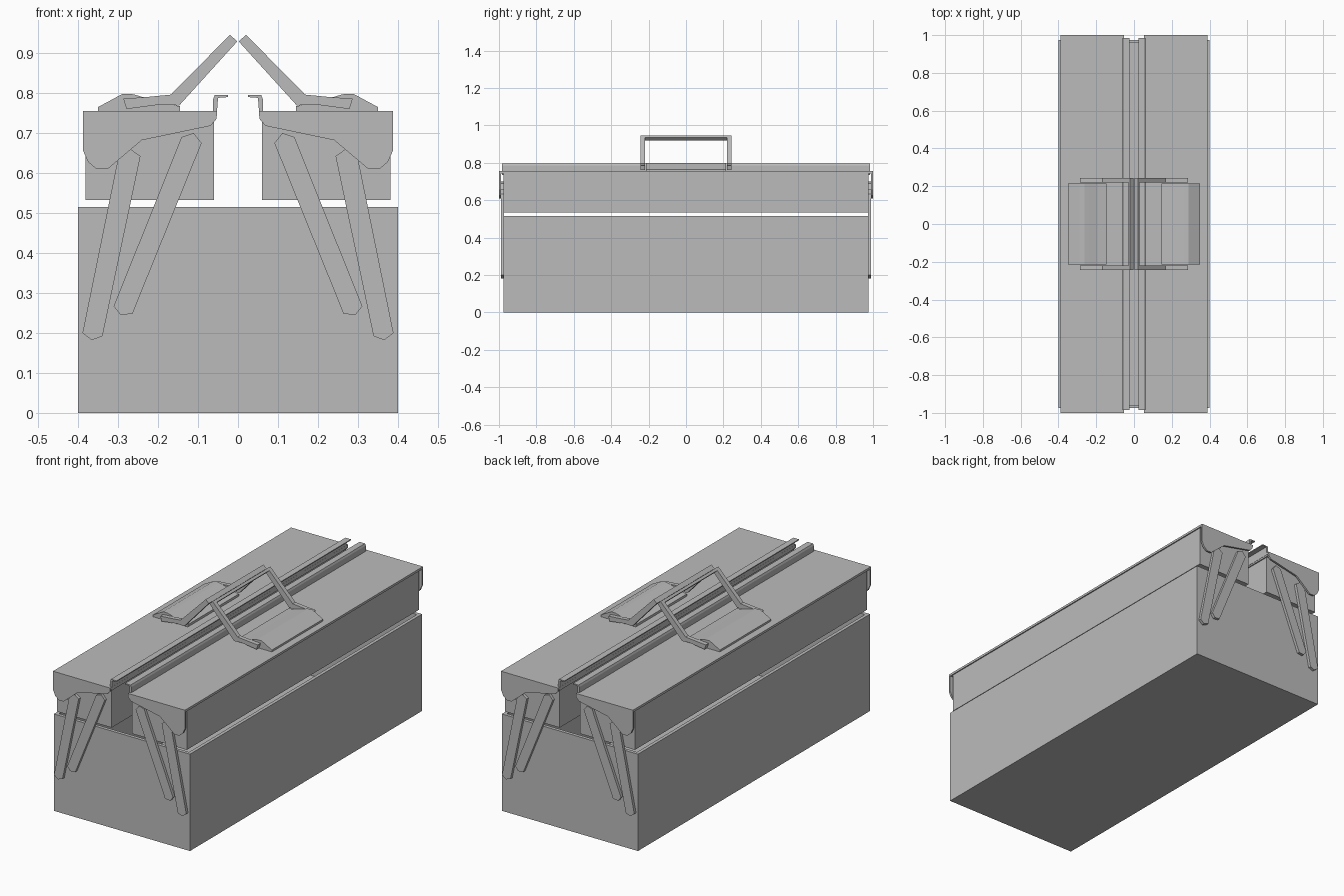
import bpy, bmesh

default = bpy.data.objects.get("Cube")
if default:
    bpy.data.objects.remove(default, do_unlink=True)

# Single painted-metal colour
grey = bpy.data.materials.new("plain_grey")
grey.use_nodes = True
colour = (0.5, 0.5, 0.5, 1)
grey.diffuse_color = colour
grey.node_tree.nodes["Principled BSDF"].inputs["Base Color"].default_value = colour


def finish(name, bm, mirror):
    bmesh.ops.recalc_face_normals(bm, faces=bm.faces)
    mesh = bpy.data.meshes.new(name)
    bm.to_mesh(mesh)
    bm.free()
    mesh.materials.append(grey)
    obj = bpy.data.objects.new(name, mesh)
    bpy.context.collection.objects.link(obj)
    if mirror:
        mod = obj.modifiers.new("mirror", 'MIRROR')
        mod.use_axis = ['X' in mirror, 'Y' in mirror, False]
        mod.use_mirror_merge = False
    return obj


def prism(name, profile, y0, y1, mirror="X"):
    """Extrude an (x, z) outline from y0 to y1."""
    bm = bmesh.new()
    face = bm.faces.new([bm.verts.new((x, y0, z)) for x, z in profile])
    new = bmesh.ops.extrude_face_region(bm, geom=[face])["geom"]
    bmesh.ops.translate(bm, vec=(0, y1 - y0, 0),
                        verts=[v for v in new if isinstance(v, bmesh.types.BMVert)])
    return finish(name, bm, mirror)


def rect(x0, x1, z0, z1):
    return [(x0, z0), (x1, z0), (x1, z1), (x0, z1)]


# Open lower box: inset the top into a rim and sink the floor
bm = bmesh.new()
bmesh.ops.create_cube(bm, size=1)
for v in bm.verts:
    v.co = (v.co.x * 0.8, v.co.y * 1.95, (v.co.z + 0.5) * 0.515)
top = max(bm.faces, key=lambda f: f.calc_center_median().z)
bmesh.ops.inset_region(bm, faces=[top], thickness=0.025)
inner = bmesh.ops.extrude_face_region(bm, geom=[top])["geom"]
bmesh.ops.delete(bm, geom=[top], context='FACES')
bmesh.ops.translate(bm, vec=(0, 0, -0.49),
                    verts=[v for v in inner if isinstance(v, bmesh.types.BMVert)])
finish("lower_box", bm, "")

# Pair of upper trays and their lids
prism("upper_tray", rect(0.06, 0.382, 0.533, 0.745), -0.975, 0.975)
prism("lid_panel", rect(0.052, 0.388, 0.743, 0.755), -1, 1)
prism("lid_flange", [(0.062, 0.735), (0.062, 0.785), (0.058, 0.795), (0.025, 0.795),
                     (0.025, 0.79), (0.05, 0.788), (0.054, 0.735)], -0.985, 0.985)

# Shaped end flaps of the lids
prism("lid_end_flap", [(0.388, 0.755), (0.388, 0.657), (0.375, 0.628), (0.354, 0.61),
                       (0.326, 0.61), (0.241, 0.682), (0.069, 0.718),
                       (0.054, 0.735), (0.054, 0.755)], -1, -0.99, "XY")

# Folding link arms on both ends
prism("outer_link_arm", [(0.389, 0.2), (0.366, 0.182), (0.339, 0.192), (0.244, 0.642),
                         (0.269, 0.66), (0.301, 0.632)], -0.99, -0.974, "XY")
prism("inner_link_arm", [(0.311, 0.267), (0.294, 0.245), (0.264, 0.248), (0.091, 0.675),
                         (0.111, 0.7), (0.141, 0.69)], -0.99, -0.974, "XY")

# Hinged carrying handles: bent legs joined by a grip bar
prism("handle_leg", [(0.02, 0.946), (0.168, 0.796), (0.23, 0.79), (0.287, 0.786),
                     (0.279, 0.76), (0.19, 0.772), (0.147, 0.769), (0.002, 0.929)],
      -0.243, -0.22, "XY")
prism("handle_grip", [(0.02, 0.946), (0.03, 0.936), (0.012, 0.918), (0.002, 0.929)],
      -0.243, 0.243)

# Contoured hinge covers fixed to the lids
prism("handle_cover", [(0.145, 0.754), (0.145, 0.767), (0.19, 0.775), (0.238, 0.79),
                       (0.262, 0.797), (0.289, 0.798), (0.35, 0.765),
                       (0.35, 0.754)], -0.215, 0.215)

==

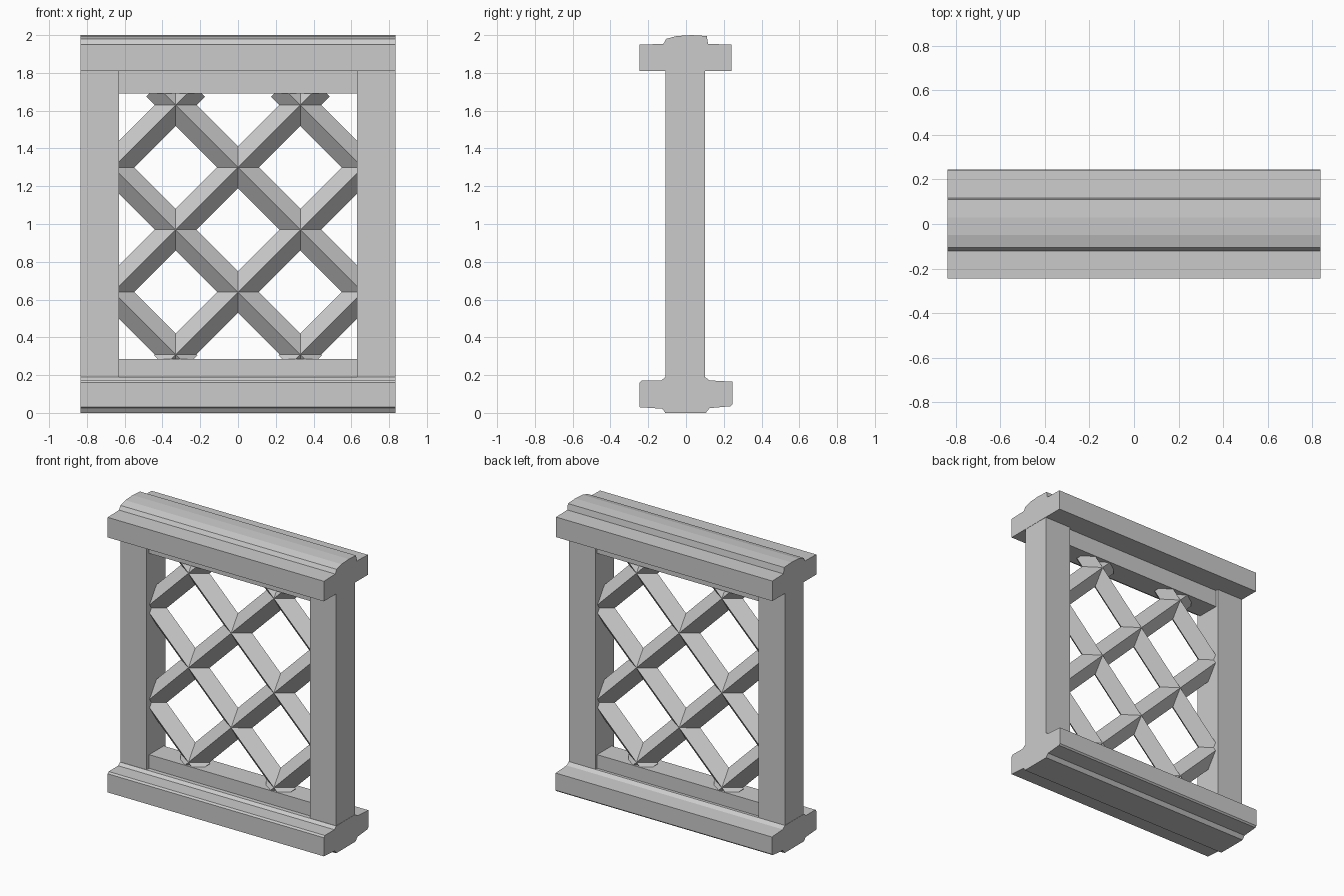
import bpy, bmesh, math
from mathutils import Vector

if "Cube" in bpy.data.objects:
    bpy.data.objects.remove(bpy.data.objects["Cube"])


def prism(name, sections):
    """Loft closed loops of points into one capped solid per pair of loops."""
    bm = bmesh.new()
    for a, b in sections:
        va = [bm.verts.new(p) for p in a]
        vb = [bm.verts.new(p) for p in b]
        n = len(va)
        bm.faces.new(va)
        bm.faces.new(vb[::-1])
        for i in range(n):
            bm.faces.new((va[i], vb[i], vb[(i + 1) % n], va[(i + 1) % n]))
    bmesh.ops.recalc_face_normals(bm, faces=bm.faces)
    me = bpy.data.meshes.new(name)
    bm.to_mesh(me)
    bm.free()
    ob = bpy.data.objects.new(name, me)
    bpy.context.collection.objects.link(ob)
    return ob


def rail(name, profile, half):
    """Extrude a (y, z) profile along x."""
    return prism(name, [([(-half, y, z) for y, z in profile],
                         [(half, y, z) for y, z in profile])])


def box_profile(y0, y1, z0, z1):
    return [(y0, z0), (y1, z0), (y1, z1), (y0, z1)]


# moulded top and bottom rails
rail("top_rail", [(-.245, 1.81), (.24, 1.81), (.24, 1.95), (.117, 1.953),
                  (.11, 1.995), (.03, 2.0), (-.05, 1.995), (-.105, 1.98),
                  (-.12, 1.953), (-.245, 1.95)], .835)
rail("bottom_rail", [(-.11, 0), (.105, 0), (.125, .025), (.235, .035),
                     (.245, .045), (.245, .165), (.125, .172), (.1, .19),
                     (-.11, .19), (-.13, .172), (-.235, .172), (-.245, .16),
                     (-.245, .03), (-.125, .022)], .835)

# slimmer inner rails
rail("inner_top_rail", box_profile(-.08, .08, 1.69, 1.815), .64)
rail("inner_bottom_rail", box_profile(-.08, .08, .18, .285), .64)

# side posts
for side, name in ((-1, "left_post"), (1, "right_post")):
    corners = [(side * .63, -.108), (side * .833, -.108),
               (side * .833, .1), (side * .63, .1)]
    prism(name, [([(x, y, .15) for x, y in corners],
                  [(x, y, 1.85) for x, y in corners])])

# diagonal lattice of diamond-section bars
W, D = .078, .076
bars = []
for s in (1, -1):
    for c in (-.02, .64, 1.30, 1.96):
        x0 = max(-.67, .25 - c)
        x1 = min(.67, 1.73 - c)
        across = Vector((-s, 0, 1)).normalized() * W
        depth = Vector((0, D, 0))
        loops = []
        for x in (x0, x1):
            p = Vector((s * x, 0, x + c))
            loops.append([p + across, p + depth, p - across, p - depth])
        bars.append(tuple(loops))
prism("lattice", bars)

▸ Work instruction:
For the listing above, print only the lines starting at the line containing "import bpy, bmesh, math" and ending at the line containing "(side * .833, .1), (side", exactly, both included.

▸ Solution to this exercise:
import bpy, bmesh, math
from mathutils import Vector

if "Cube" in bpy.data.objects:
    bpy.data.objects.remove(bpy.data.objects["Cube"])


def prism(name, sections):
    """Loft closed loops of points into one capped solid per pair of loops."""
    bm = bmesh.new()
    for a, b in sections:
        va = [bm.verts.new(p) for p in a]
        vb = [bm.verts.new(p) for p in b]
        n = len(va)
        bm.faces.new(va)
        bm.faces.new(vb[::-1])
        for i in range(n):
            bm.faces.new((va[i], vb[i], vb[(i + 1) % n], va[(i + 1) % n]))
    bmesh.ops.recalc_face_normals(bm, faces=bm.faces)
    me = bpy.data.meshes.new(name)
    bm.to_mesh(me)
    bm.free()
    ob = bpy.data.objects.new(name, me)
    bpy.context.collection.objects.link(ob)
    return ob


def rail(name, profile, half):
    """Extrude a (y, z) profile along x."""
    return prism(name, [([(-half, y, z) for y, z in profile],
                         [(half, y, z) for y, z in profile])])


def box_profile(y0, y1, z0, z1):
    return [(y0, z0), (y1, z0), (y1, z1), (y0, z1)]


# moulded top and bottom rails
rail("top_rail", [(-.245, 1.81), (.24, 1.81), (.24, 1.95), (.117, 1.953),
                  (.11, 1.995), (.03, 2.0), (-.05, 1.995), (-.105, 1.98),
                  (-.12, 1.953), (-.245, 1.95)], .835)
rail("bottom_rail", [(-.11, 0), (.105, 0), (.125, .025), (.235, .035),
                     (.245, .045), (.245, .165), (.125, .172), (.1, .19),
                     (-.11, .19), (-.13, .172), (-.235, .172), (-.245, .16),
                     (-.245, .03), (-.125, .022)], .835)

# slimmer inner rails
rail("inner_top_rail", box_profile(-.08, .08, 1.69, 1.815), .64)
rail("inner_bottom_rail", box_profile(-.08, .08, .18, .285), .64)

# side posts
for side, name in ((-1, "left_post"), (1, "right_post")):
    corners = [(side * .63, -.108), (side * .833, -.108),
               (side * .833, .1), (side * .63, .1)]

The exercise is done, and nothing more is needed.